Why are we having so many ACL injuries?
- There has been a 70% increase in ACL reconstructions in those under 25 years of age over the past decade
- ACL injuries affect women more than men
- Re-rupture rates are as high as 30% within 2 years for those under the age of 20
- We need to appreciate that there are many modifiable and non modifiable injury risk factors for an ACL injury
- Modifiable risks include strength and muscular control (Eg landing technique)
- Non-modifiable risks include anatomy, genetics and hormones
What can we do about it?
- Recent research tells us that we can reduce the risk of a first time ACL injury by 50% through neuromuscular and strength training programs such as the FIFA 11, PEP Program, Netball KNEE program or AFL Footy First Program.
- To reduce the risk of a second ACL injury following surgery research suggests that we wait at least 9 months prior to returning to sport (remember this is a good outcome even for a pro athlete), but more importantly pass a series of tests including strength, hop and functional tasks under the guidance of your physiotherapist.
What to do if you have ruptured your ACL?
- Options are surgical reconstruction vs non operative management – a decision that is based on many factors and should be made with the guidance of your physiotherapist and orthopaedic specialist – Some will cope without an ACL (and yes, even return to pivoting sports)
- Appreciate there are also a number of ACL grafts that can be used for ACL reconstruction with some being more suitable for different age group, sports played etc
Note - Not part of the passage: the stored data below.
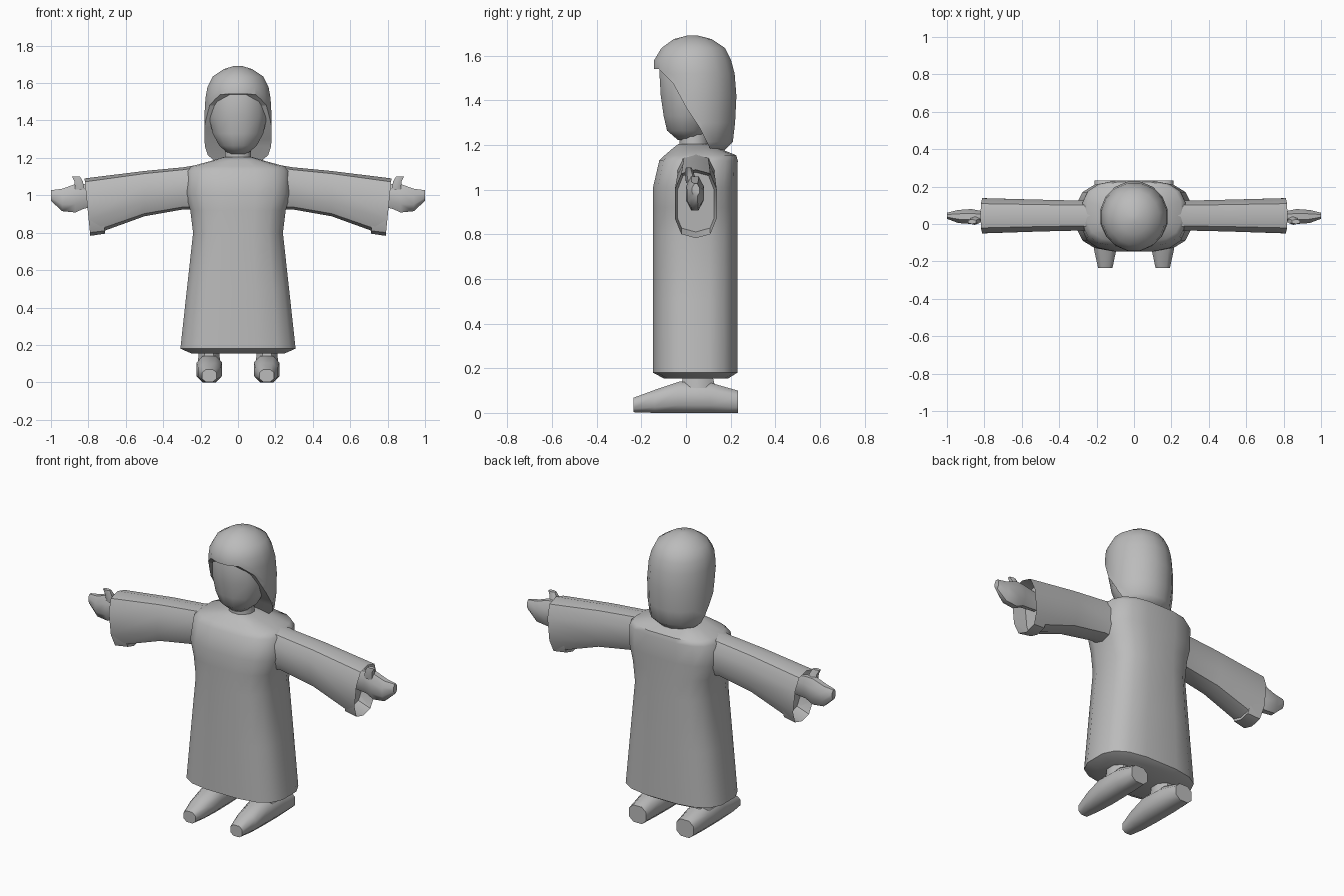
import bpy, bmesh, math

if "Cube" in bpy.data.objects:
    bpy.data.objects.remove(bpy.data.objects["Cube"])

grey = bpy.data.materials.new("plain grey")
grey.diffuse_color = (0.5, 0.5, 0.5, 1)
grey.use_nodes = True
grey.node_tree.nodes["Principled BSDF"].inputs["Base Color"].default_value = grey.diffuse_color


def loft(name, axis, rings, sides=12, power=2.0, mirror=False, slant=0.0, hollow=0.0, angle=50):
    """Skin rings (t, a0, a1, b0, b1) along an axis; a and b are the other two axes in order."""
    bm = bmesh.new()
    loops = []
    for k, (t, a0, a1, b0, b1) in enumerate(rings):
        loop = []
        for i in range(sides):
            ang = 2 * math.pi * (i + 0.5) / sides
            c, s = math.cos(ang), math.sin(ang)
            edge = math.cos(math.pi / sides) ** (2 / power)   # flats reach the full size
            a = (a0 + a1) / 2 + (a1 - a0) / 2 * math.copysign(abs(c) ** (2 / power), c) / edge
            b = (b0 + b1) / 2 + (b1 - b0) / 2 * math.copysign(abs(s) ** (2 / power), s) / edge
            a, b = min(max(a, a0), a1), min(max(b, b0), b1)
            tt = t + (slant * (b - (b0 + b1) / 2) if k == len(rings) - 1 else 0)
            co = {"x": (tt, a, b), "y": (a, tt, b), "z": (a, b, tt)}[axis]
            loop.append(bm.verts.new(co))
        loops.append(loop)
    for p, q in zip(loops, loops[1:]):
        for i in range(sides):
            j = (i + 1) % sides
            bm.faces.new((p[i], p[j], q[j], q[i]))
    bm.faces.new(loops[0])
    end = bm.faces.new(loops[-1])
    bmesh.ops.recalc_face_normals(bm, faces=bm.faces[:])
    if hollow:
        bmesh.ops.inset_individual(bm, faces=[end], thickness=0.012)
        for v in end.verts:
            v.co.x -= hollow
    me = bpy.data.meshes.new(name)
    bm.to_mesh(me)
    bm.free()
    ob = bpy.data.objects.new(name, me)
    bpy.context.collection.objects.link(ob)
    me.materials.append(grey)
    if mirror:
        ob.modifiers.new("mirror", "MIRROR").use_mirror_merge = False
    smooth(ob, angle)
    return ob


def smooth(ob, angle):
    bpy.ops.object.select_all(action="DESELECT")
    ob.select_set(True)
    bpy.context.view_layer.objects.active = ob
    bpy.ops.object.shade_smooth_by_angle(angle=math.radians(angle))


def upright(rows):
    """Rows (z, half width, y0, y1) to symmetric rings."""
    return [(z, -w, w, y0, y1) for z, w, y0, y1 in rows]


# Long robe
loft("robe", "z", upright([
    (0.155, 0.25, -0.10, 0.19), (0.18, 0.308, -0.148, 0.23), (0.50, 0.273, -0.148, 0.23),
    (0.80, 0.24, -0.148, 0.23), (0.92, 0.255, -0.148, 0.23), (1.01, 0.28, -0.148, 0.23),
    (1.13, 0.275, -0.12, 0.232), (1.155, 0.25, -0.095, 0.225),
    (1.185, 0.14, -0.06, 0.15), (1.205, 0.075, -0.035, 0.10)]), sides=16, power=3)

# Wide sleeves with open cuffs
loft("sleeve", "x", [
    (0.20, -0.045, 0.135, 0.92, 1.165), (0.29, -0.035, 0.125, 0.925, 1.15),
    (0.50, -0.04, 0.13, 0.888, 1.13), (0.805, -0.05, 0.138, 0.783, 1.09)],
    sides=10, power=2.6, mirror=True, slant=0.1, hollow=0.08)

# Hands and thumbs
loft("hand", "x", [
    (0.70, 0.02, 0.06, 0.94, 1.04), (0.82, 0.01, 0.07, 0.93, 1.06),
    (0.87, 0.0, 0.08, 0.908, 1.06), (0.94, 0.005, 0.075, 0.915, 1.035),
    (1.0, 0.028, 0.06, 0.97, 1.027)], sides=8, mirror=True)
loft("thumb", "z", [
    (1.03, 0.82, 0.87, 0.0, 0.05), (1.075, 0.83, 0.875, -0.005, 0.035),
    (1.10, 0.845, 0.888, 0.0, 0.025)], sides=6, mirror=True)

# Feet and ankles
loft("foot", "y", [
    (-0.235, 0.115, 0.192, 0.003, 0.068), (-0.14, 0.095, 0.213, 0, 0.103),
    (-0.03, 0.085, 0.222, 0, 0.14), (0.11, 0.088, 0.222, 0, 0.135),
    (0.232, 0.10, 0.21, 0, 0.10)], sides=8, power=2.6, mirror=True)
loft("ankle", "z", [(0.08, 0.095, 0.215, -0.03, 0.14), (0.18, 0.10, 0.21, -0.01, 0.115)],
     sides=8, mirror=True)

# Neck and head
loft("neck", "z", upright([(1.15, 0.075, -0.03, 0.10), (1.28, 0.065, -0.03, 0.10)]))
loft("head", "z", upright([
    (1.222, 0.05, -0.035, 0.07), (1.265, 0.10, -0.085, 0.10), (1.33, 0.135, -0.10, 0.13),
    (1.42, 0.155, -0.113, 0.15), (1.54, 0.15, -0.12, 0.15), (1.60, 0.13, -0.10, 0.14)]),
    sides=12)

# Bobbed hair, cut back along a sloping line to leave the face free
hair = loft("hair", "z", upright([
    (1.175, 0.14, -0.14, 0.17), (1.215, 0.172, -0.145, 0.21), (1.30, 0.18, -0.145, 0.22),
    (1.42, 0.18, -0.145, 0.226), (1.52, 0.174, -0.145, 0.218), (1.58, 0.163, -0.143, 0.202),
    (1.635, 0.135, -0.11, 0.175), (1.675, 0.075, -0.055, 0.115), (1.692, 0.02, 0.01, 0.05)]),
    sides=16)
outline = [(-0.3, 1.545), (-0.12, 1.54), (-0.06, 1.48), (0.0, 1.37), (0.06, 1.28),
           (0.115, 1.17), (0.115, 1.0), (-0.3, 1.0)]
bm = bmesh.new()
face = bm.faces.new([bm.verts.new((-0.4, y, z)) for y, z in outline])
side = bmesh.ops.extrude_face_region(bm, geom=[face])["geom"]
bmesh.ops.translate(bm, vec=(0.8, 0, 0), verts=[g for g in side if isinstance(g, bmesh.types.BMVert)])
bmesh.ops.recalc_face_normals(bm, faces=bm.faces[:])
me = bpy.data.meshes.new("fringe_cutter")
bm.to_mesh(me)
bm.free()
cutter = bpy.data.objects.new("fringe_cutter", me)
bpy.context.collection.objects.link(cutter)
cutter.hide_render = True
cut = hair.modifiers.new("fringe", "BOOLEAN")
cut.operation = "DIFFERENCE"
cut.solver = "EXACT"
cut.object = cutter
bpy.context.view_layer.objects.active = hair
bpy.ops.object.modifier_apply(modifier=cut.name)
bpy.data.objects.remove(cutter)
smooth(hair, 50)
- If surgery is decided, it is important to understand that recent evidence clearly demonstrates a period of pre surgery physiotherapy leads to improved strength and function at 2 years post operatively compared to those who do not perform pre surgery exercises – delaying surgery for 6 weeks following your injury to focus on getting ready for surgery has extreme value in the long run!!!